# WHAT IS BEING ASKED
After reading the lines below, count those that contain "corners" and give the count alone.

Dataset entries:
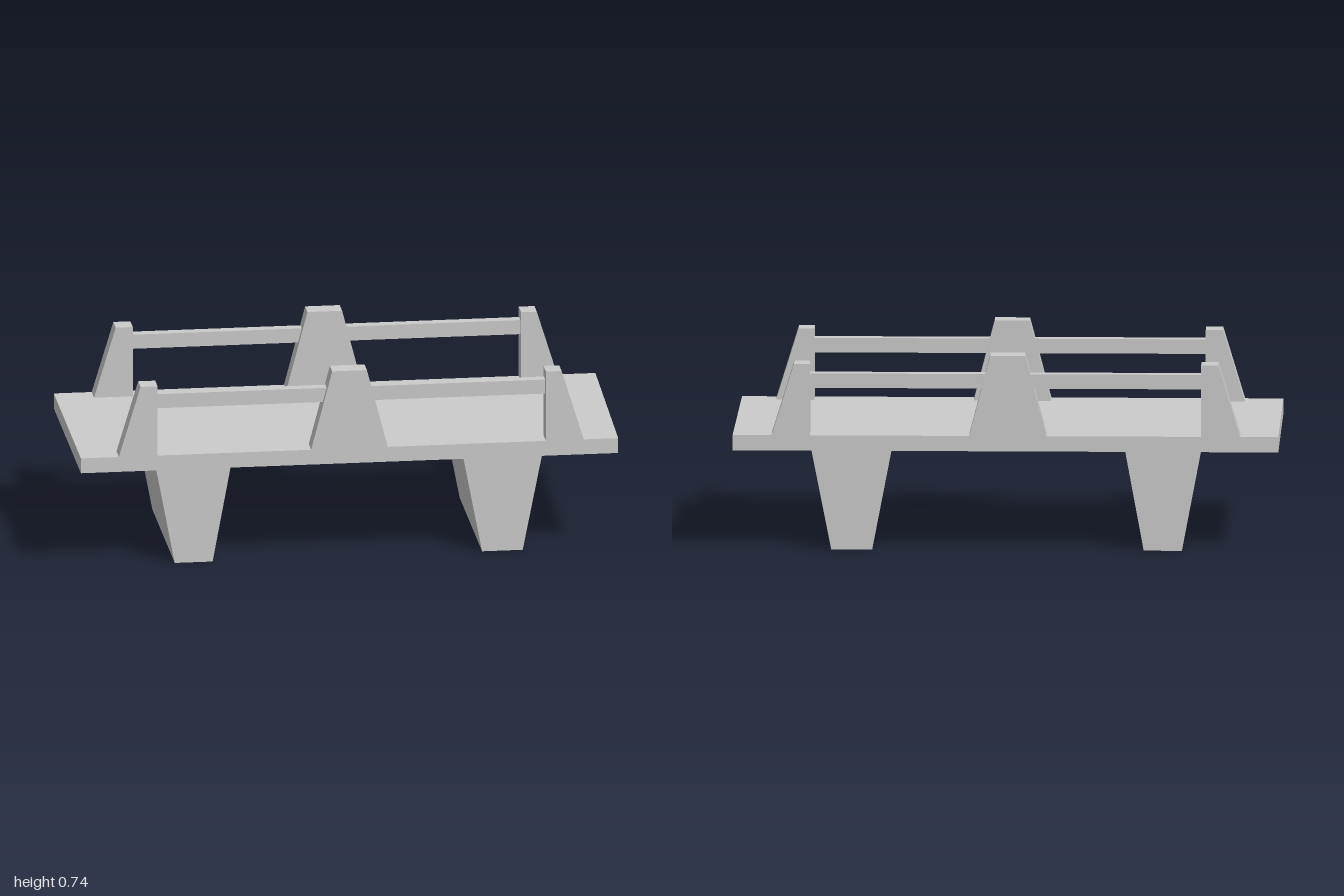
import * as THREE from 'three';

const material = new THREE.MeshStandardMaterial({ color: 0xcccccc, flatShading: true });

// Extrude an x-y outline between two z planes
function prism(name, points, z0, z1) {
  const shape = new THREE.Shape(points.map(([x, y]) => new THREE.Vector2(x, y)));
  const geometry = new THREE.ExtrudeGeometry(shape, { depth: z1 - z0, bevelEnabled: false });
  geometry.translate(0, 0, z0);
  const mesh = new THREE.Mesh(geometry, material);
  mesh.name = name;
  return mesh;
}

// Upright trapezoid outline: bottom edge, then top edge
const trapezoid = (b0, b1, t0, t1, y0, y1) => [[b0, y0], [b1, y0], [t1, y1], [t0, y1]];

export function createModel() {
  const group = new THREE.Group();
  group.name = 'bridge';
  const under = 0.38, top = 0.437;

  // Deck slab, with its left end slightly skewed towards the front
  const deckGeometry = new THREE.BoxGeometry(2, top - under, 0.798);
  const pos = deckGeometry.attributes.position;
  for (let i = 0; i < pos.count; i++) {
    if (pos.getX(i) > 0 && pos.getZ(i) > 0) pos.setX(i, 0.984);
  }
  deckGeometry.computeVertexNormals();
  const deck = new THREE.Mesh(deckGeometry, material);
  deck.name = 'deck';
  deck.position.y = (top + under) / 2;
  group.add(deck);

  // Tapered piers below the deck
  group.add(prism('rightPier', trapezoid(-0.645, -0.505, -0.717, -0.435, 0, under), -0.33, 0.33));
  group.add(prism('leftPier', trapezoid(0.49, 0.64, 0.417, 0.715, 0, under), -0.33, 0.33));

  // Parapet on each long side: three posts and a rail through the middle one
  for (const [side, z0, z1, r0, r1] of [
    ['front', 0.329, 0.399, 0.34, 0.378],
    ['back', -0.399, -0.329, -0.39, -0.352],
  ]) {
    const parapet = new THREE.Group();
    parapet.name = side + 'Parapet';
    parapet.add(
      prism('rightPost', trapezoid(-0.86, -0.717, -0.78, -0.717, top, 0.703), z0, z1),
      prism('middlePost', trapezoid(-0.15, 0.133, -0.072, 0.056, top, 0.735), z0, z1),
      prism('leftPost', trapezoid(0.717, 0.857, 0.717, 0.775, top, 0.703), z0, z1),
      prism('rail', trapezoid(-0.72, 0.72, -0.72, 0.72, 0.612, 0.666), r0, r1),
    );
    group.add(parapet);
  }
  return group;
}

...

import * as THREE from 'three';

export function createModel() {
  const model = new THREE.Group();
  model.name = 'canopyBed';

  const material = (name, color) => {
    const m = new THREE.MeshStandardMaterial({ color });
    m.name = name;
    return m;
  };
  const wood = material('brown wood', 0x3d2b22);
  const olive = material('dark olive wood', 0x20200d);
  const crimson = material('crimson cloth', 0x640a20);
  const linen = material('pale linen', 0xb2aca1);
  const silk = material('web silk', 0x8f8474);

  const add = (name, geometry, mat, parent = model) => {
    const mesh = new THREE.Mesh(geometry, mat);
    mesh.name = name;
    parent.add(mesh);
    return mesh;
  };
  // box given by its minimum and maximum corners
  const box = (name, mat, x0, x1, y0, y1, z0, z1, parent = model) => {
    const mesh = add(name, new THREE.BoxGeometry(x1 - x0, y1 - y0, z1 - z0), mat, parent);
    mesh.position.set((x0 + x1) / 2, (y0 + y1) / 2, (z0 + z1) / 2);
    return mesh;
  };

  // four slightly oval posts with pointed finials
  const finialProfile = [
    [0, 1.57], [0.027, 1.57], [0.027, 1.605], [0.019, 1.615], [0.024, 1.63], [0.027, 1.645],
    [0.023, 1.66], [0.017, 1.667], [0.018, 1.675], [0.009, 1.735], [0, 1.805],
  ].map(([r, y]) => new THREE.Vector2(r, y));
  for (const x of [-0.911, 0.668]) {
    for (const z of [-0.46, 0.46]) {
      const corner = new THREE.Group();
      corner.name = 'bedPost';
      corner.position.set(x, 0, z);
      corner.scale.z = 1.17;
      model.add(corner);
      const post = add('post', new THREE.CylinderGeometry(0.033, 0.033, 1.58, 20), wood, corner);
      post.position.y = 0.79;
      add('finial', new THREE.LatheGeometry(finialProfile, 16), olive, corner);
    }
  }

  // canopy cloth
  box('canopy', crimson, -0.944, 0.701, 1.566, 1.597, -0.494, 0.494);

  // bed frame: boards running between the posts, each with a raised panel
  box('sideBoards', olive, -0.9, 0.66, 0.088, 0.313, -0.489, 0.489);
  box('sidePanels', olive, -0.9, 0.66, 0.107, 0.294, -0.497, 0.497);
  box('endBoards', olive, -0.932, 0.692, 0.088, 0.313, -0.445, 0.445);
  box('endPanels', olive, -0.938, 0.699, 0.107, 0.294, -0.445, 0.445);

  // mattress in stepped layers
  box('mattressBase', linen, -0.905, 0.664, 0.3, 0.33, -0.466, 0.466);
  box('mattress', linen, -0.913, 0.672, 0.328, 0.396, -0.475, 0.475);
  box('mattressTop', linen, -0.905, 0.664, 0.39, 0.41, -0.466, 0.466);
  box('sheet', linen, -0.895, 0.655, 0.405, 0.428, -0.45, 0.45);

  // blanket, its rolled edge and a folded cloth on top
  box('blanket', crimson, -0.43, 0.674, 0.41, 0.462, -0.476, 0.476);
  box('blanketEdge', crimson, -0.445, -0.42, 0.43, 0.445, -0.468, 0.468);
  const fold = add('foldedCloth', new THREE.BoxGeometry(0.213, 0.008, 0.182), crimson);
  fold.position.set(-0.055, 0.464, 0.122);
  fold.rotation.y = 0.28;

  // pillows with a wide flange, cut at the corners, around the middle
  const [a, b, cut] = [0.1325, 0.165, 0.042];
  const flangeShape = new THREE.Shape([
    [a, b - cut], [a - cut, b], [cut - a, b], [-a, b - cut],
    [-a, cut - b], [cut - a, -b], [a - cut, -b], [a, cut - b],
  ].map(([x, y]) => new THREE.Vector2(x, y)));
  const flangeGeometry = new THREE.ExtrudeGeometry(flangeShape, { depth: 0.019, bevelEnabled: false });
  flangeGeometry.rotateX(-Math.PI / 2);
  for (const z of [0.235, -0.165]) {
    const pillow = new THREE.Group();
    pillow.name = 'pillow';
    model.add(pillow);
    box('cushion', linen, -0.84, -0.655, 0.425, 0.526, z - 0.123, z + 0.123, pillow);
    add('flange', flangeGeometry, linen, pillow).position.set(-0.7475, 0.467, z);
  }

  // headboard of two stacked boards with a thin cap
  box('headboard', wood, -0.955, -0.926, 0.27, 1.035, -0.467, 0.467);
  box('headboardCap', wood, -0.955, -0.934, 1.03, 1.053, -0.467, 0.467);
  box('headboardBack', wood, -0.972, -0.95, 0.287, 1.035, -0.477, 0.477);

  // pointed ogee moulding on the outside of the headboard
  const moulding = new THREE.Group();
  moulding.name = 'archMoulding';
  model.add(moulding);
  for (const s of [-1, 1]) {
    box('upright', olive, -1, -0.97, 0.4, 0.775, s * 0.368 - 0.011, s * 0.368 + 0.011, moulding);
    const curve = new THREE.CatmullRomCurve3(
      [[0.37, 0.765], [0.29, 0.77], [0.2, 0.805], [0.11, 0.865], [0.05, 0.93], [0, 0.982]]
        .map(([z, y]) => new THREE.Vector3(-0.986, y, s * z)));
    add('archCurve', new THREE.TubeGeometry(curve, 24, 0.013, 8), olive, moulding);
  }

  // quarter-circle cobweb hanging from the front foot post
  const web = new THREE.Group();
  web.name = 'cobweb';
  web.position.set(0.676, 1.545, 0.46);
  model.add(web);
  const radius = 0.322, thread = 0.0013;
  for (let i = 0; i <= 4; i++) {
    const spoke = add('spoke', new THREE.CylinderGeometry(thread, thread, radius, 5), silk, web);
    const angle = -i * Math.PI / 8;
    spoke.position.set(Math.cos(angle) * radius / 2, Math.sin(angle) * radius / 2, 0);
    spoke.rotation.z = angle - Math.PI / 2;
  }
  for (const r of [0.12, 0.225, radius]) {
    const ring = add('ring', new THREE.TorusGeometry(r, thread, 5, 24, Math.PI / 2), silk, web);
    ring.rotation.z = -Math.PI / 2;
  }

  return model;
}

--

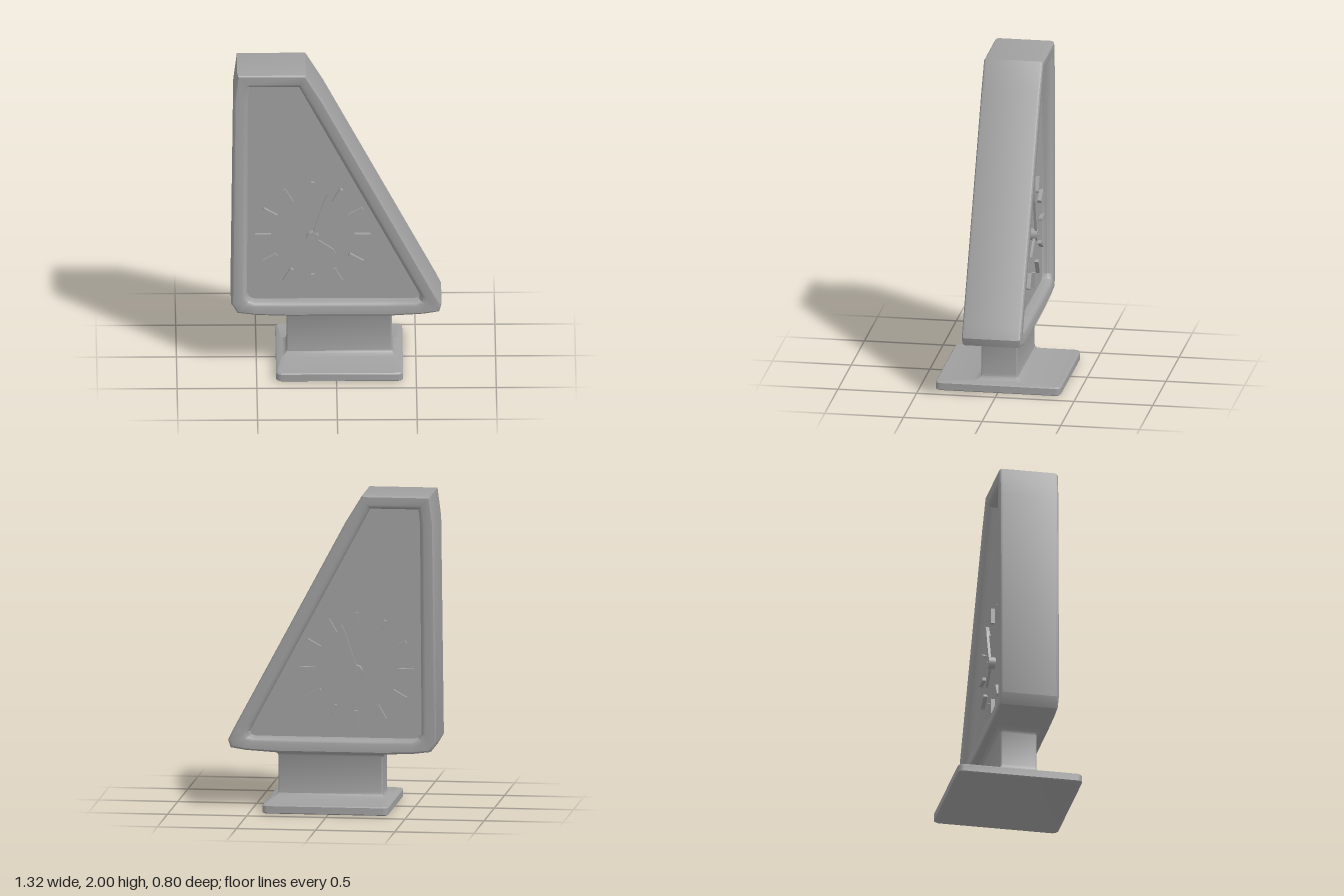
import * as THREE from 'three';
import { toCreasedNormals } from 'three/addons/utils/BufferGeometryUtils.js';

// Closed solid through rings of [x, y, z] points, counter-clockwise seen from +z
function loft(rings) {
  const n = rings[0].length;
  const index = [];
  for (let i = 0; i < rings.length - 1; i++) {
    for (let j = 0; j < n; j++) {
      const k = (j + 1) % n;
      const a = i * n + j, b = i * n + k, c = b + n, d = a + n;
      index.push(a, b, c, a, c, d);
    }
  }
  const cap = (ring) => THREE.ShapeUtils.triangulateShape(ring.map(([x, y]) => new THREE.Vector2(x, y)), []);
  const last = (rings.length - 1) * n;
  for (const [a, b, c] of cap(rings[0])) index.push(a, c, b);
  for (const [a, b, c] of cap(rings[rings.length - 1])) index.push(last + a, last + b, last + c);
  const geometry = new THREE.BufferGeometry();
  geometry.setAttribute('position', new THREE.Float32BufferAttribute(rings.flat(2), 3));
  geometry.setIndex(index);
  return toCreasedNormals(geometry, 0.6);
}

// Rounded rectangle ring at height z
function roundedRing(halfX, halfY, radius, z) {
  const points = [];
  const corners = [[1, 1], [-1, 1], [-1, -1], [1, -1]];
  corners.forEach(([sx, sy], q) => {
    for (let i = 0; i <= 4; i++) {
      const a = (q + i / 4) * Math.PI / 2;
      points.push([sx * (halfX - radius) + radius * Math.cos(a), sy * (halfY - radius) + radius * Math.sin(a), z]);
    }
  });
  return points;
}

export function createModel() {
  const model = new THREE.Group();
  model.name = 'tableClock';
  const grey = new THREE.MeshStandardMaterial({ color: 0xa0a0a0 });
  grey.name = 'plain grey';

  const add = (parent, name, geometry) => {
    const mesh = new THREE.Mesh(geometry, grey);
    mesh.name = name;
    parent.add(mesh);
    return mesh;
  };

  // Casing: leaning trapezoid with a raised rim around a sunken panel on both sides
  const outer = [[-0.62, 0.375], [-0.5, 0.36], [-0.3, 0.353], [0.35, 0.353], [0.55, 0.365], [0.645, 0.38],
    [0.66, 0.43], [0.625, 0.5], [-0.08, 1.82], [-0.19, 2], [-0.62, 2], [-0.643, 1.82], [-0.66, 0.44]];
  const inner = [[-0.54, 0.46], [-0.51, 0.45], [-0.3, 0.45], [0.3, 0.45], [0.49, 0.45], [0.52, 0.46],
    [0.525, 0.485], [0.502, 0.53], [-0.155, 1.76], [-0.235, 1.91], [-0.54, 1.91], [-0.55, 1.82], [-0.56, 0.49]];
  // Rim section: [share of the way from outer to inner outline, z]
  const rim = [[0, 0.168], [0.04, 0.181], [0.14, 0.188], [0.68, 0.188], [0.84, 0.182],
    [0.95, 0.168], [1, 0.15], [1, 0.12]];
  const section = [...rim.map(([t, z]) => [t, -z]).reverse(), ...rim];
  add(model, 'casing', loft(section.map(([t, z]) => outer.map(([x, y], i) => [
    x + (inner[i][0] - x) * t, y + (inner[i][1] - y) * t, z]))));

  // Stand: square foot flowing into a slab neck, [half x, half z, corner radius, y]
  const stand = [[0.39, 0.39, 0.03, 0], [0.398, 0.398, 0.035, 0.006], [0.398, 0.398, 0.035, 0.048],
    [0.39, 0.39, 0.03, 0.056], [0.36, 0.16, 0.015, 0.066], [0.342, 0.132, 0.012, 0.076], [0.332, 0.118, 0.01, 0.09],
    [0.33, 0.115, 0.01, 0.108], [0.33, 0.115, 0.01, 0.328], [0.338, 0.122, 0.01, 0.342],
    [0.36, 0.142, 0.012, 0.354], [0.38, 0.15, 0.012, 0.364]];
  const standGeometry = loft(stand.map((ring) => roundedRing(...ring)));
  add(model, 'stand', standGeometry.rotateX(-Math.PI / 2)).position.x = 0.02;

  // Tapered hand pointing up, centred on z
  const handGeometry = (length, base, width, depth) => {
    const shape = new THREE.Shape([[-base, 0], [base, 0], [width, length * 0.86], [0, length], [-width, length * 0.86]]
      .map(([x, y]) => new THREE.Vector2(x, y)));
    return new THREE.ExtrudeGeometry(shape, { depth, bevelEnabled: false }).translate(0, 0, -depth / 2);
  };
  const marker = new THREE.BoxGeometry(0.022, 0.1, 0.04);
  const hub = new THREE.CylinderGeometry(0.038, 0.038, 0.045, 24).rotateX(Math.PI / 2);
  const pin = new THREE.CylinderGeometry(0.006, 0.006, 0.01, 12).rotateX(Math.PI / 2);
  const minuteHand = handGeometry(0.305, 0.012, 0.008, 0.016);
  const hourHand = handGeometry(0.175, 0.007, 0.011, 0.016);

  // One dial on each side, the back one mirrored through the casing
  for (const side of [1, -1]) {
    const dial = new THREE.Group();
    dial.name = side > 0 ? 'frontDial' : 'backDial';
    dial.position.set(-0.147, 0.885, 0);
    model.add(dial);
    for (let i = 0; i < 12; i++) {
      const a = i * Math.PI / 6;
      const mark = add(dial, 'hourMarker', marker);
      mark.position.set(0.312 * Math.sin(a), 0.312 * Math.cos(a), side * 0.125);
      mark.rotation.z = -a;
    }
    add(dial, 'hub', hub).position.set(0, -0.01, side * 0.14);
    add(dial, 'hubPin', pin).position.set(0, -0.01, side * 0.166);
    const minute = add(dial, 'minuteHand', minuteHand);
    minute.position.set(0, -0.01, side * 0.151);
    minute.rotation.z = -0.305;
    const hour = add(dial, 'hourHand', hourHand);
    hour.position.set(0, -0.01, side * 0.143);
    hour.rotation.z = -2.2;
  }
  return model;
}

# TASK RESPONSE
4